++++ Input ++++

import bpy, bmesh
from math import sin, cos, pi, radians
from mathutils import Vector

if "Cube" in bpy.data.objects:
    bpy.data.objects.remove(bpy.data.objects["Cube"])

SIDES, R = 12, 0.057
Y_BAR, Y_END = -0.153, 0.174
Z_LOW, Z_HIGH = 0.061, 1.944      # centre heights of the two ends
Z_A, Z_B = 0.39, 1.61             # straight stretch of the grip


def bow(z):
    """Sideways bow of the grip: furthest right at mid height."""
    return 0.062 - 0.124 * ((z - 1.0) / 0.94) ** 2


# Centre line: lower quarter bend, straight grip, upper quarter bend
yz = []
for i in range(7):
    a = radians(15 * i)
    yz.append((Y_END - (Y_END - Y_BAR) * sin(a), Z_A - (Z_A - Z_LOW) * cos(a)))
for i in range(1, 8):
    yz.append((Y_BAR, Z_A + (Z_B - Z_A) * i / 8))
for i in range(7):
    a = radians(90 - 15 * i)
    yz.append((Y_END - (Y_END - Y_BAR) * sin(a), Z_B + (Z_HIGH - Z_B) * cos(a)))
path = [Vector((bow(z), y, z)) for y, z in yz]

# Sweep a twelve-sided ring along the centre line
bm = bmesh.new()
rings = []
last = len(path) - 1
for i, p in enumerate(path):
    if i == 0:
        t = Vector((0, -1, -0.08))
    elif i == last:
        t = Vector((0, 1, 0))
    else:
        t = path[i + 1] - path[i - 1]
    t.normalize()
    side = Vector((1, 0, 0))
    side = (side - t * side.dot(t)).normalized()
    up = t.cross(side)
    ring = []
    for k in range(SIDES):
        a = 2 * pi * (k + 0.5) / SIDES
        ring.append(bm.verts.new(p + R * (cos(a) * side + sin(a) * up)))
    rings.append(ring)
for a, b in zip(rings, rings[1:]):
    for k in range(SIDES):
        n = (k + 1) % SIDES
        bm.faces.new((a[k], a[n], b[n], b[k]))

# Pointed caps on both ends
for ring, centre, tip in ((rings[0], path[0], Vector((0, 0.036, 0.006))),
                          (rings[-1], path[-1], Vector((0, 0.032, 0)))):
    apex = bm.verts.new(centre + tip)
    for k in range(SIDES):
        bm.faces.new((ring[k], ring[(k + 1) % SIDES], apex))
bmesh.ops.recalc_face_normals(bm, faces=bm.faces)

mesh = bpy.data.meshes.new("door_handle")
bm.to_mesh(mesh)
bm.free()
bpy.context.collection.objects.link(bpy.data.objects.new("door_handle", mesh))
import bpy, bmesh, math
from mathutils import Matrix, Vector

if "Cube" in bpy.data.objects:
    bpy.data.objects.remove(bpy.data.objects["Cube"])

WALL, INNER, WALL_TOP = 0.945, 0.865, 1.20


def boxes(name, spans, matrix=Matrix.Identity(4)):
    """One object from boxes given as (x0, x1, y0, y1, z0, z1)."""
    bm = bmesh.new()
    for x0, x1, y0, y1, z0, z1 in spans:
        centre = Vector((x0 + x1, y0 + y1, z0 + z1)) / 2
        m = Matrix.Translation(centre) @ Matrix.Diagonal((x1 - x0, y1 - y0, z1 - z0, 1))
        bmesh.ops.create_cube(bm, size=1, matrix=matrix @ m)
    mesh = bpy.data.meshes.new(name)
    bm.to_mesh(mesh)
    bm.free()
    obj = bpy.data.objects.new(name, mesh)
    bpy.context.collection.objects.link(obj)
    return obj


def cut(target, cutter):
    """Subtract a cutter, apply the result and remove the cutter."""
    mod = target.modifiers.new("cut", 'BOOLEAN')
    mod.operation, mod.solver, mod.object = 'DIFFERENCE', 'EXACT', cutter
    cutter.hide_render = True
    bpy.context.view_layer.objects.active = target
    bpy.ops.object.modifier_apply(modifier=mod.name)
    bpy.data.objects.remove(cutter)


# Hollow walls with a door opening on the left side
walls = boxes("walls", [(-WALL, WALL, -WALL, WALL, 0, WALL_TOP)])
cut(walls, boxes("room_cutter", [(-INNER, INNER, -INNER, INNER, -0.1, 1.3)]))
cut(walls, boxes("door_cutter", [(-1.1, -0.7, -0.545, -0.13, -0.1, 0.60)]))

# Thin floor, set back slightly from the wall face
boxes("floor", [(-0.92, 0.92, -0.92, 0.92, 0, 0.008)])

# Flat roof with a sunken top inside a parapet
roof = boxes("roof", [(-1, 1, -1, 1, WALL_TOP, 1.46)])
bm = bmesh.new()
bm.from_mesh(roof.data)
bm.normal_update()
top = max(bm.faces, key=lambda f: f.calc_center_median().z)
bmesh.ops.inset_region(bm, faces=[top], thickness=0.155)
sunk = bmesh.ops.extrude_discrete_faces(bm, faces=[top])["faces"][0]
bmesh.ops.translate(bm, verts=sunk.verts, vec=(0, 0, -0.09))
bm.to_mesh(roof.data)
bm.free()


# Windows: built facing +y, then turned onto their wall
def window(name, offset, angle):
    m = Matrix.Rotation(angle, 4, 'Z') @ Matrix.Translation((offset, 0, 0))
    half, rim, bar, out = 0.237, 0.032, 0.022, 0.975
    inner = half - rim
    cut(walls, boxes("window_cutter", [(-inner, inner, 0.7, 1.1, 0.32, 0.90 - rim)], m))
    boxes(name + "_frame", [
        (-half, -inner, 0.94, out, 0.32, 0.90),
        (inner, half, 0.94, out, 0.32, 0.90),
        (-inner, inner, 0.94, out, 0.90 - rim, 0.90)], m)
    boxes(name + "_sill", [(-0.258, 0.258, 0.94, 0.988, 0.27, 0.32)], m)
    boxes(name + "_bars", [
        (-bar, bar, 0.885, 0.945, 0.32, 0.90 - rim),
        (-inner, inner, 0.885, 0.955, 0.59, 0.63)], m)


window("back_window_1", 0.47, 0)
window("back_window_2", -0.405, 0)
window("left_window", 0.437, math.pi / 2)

++++

Above are the entries. Output exactly the lines beginning with the line that has "apex = bm.verts.new(centre + tip)" and ending with the line that has "import bpy, bmesh, math".

    apex = bm.verts.new(centre + tip)
    for k in range(SIDES):
        bm.faces.new((ring[k], ring[(k + 1) % SIDES], apex))
bmesh.ops.recalc_face_normals(bm, faces=bm.faces)

mesh = bpy.data.meshes.new("door_handle")
bm.to_mesh(mesh)
bm.free()
bpy.context.collection.objects.link(bpy.data.objects.new("door_handle", mesh))
import bpy, bmesh, math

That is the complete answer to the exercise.